I’m still screaming as I leap up to run out of the rondavel. I yank the door open and my foot catches on something and I almost trip and fall as I reach the cool clay of the stoep. As I regain my balance, I see that a dead goat has been left on my doorstep. Its throat has been cut. The words, ‘LEAVE WITCH’ are scrawled in blood on the clay stoep, shining red in the light from my bedroom.

By now Bambatha and half of the village must have heard me screaming frantically because he runs out of his own rondavel towards me. I want to collapse into his arms but I’m not going to let this sick joke turn me into some weak, crying mess. I’m shaking with anger as much as with fear. This must have been Chasa. Judging by his behaviour today, I’m sure that he is trying to send me a message.

The next morning, I go to the police station to report what happened last night but the local police say that they cannot help me. The officer I speak to seems to think I’m better off leaving the village.

“Eh Sisi, this is not a place for outsiders,” he says. “Especially not outsiders who bring strange things that frighten the people and only cause unnecessary problems for all of us.”

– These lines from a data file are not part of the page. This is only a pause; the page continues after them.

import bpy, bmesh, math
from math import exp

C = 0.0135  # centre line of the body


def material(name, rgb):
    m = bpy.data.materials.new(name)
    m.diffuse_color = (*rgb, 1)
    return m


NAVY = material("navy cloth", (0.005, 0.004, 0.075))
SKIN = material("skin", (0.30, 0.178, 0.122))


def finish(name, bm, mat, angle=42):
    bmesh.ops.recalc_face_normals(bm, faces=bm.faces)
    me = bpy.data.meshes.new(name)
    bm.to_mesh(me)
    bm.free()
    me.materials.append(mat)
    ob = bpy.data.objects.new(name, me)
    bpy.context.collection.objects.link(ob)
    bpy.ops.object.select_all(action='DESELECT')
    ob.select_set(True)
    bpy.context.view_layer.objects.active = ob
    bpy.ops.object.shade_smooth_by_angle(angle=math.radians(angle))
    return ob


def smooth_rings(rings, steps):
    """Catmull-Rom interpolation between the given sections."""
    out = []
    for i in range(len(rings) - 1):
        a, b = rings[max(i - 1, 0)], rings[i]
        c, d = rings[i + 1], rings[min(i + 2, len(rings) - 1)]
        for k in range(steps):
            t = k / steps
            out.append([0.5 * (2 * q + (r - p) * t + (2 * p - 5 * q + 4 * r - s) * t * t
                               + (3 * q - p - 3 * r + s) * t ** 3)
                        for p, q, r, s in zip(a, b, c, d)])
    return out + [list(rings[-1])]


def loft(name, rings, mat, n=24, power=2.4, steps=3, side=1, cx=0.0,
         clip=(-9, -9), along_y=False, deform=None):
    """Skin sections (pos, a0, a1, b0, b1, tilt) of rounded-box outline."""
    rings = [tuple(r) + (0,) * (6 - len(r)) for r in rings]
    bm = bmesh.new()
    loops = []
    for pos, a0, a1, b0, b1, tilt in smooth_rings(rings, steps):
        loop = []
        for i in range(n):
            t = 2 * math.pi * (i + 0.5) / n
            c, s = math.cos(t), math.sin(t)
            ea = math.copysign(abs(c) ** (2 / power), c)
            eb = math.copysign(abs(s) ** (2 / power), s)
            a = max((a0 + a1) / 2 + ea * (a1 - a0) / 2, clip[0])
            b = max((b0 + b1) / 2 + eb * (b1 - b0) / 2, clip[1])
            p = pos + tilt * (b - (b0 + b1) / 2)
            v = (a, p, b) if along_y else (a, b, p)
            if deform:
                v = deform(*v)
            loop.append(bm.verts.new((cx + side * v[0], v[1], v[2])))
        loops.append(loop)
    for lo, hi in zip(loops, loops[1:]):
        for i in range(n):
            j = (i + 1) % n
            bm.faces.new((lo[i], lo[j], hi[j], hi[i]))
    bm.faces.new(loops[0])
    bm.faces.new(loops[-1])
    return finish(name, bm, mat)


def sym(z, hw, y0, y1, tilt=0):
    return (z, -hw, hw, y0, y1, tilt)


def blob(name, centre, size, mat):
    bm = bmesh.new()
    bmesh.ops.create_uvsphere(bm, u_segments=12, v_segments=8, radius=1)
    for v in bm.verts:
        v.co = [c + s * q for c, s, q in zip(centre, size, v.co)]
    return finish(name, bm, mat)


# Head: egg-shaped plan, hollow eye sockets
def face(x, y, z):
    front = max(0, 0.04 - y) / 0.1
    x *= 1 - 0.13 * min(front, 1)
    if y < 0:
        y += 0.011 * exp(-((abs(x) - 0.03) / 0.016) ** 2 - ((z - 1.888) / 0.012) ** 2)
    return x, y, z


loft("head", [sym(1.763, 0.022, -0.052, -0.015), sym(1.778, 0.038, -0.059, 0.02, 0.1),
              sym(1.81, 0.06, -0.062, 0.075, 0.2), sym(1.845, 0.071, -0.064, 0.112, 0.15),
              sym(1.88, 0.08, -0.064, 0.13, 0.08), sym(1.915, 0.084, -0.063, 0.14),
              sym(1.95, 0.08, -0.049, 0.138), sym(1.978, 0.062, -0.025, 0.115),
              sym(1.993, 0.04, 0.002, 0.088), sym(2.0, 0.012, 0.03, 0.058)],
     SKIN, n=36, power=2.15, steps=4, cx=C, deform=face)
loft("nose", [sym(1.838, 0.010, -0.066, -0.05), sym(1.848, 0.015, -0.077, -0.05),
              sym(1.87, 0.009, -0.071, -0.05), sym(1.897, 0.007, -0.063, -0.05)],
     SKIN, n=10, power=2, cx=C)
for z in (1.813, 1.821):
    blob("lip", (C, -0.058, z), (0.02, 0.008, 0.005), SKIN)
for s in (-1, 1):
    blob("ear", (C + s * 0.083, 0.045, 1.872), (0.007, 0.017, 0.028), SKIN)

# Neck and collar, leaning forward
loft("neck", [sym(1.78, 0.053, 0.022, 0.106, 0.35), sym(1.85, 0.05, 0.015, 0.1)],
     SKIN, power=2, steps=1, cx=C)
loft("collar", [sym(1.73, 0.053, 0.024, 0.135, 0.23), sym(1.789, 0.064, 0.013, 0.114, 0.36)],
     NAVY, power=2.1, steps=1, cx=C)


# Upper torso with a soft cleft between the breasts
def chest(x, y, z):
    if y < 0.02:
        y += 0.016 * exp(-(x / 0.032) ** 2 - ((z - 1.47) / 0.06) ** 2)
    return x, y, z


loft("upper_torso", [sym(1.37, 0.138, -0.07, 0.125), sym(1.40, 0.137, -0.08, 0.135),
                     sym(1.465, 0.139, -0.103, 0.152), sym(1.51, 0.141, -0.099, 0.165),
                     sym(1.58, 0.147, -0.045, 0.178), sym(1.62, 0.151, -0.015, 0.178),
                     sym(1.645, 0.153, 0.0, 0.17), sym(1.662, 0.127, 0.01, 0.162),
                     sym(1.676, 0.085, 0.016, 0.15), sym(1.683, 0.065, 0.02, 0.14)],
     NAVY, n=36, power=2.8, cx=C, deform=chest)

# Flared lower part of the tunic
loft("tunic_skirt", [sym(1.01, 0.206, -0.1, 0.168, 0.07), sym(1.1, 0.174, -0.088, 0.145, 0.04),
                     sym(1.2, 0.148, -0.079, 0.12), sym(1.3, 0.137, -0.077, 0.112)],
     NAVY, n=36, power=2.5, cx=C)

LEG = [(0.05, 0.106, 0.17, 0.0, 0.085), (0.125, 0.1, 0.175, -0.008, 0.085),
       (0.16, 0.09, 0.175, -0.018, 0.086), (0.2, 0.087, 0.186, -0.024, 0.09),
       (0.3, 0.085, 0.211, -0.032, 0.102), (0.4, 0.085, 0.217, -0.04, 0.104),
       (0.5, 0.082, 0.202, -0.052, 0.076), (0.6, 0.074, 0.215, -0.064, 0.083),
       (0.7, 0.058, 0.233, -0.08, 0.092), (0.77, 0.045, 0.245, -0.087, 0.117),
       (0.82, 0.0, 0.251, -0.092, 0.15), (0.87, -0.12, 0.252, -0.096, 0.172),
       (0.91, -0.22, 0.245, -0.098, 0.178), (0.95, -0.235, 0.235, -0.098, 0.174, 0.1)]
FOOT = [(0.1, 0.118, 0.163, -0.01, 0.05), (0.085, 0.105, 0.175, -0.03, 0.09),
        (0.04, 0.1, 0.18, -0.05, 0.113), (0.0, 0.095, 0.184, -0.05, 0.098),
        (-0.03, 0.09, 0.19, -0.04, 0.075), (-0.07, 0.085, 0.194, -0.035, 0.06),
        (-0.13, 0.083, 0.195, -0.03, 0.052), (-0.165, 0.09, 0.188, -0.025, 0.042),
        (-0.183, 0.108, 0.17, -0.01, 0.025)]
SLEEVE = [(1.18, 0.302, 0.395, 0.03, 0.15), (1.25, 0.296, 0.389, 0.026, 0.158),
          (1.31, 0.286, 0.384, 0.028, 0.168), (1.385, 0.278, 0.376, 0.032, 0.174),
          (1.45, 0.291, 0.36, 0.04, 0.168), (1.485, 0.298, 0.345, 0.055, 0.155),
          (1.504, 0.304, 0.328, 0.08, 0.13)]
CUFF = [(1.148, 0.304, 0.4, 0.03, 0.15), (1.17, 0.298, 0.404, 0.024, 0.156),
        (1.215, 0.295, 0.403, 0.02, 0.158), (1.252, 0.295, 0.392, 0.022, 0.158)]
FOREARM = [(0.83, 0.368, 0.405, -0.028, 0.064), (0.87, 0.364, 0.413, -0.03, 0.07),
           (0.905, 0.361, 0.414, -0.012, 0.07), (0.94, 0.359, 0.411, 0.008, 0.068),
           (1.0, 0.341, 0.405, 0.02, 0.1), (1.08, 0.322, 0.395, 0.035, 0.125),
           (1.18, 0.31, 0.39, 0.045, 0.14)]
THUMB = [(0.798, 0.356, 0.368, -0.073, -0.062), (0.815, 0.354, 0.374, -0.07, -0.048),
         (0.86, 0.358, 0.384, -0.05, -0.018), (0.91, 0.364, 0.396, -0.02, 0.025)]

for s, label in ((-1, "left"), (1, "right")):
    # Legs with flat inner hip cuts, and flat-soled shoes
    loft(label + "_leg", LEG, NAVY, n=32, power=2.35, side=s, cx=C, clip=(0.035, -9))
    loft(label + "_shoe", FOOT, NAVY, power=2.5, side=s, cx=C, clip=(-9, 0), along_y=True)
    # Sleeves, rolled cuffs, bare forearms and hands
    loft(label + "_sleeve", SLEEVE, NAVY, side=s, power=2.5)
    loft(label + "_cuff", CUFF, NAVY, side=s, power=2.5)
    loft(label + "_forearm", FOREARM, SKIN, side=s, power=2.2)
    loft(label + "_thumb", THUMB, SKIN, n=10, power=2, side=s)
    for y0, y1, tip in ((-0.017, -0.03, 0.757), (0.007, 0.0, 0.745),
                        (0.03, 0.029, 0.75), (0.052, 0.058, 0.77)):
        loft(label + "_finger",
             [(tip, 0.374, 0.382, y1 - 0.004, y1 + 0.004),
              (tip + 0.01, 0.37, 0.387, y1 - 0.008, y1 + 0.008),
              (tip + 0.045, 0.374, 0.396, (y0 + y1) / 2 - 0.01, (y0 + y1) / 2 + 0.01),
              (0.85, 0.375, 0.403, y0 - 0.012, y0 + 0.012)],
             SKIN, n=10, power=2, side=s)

Frustrated, I decide to go back to Bambatha for help. When I can’t find him in his rondavel or doing work on the small holding, I walk towards the river. There I find Bambatha in his maize field. From behind, I walk up quietly and watch him looking over his crops the same way we did yesterday. I can’t see his facial expression from here but it feels as though so much has changed since I tried to show him my work. The whole village seems to be against me now.

“Do you think I should leave?” I ask.

He turns to face me. “Nomfundo, I believe that you are here to do good and I wouldn’t have allowed you to stay in my home if I didn’t believe that. To be honest, I’m as afraid as the other people in the village.”

“Bambatha you have to help me understand. All of these accusations and threats are so strange to me. I’m trying to help.”

“After last night, the villagers interpreted you saying that your technology would help predict future crop harvests as an admission to being a prophet. Many years ago, a powerful prophetess lived in this village. One year, the rains had not come. The prophetess tried to convince the people that the ancestors felt that they were being forgotten and that people were embracing too many modern things and leaving behind their heritage. The bright lights brought by electricity were too bright for the ancestor’s eyes, she claimed, and the few cars that had come to village were too noisy to allow them a peaceful afterlife.

“To appease the ancestors, the prophetess claimed that the people needed to stop trying to leave the past behind and instead return to the old ways. Then, she said, the ancestors would allow the rains to come again. The people did not listen to her and many died in the following years of that great drought.

“Starving and unable to feed her children, the prophetess promised that she would put a curse on the village. She said that any new trickery of the modern world that came here would only bring misery to the people and they would regret not listening to her. She told them that she would disguise herself and return every few years with some new display of the modern world to witness and cause their downfall again and again, until they had learned their lesson.”

“What happened to her?”

“She drowned herself and her children in the river. The rains came a few months later.”

Neither of us say anything for the next few minutes. Finally, I ask, “So what does that have to do with me?”

“Chasa believes that you are that prophetess. He thinks you have returned to curse the village again.”

I believe in facts, science and predictable weather patterns, not prophets and reincarnation. I ask Bambatha whether he thinks Chasa is right about me.

“No, but there is something that’s hunting down people. No-one knows what it is or how to find it.”

“Has anyone seen it?” I ask.

“Some claim that they have. They say it looks like a dog or a large black jackal. It moves very quickly and can jump over tall wire fences. They say its eyes shine in the dark.”

I shudder. It’s just a coincidence. It was just a stupid dream. But I’m sure that in my dreams, Bambatha is killed by the very creature he is describing to me. I hope I have not seen his future.


Tell us what you think: What should Nomfundo do about the villagers’ attitude to her?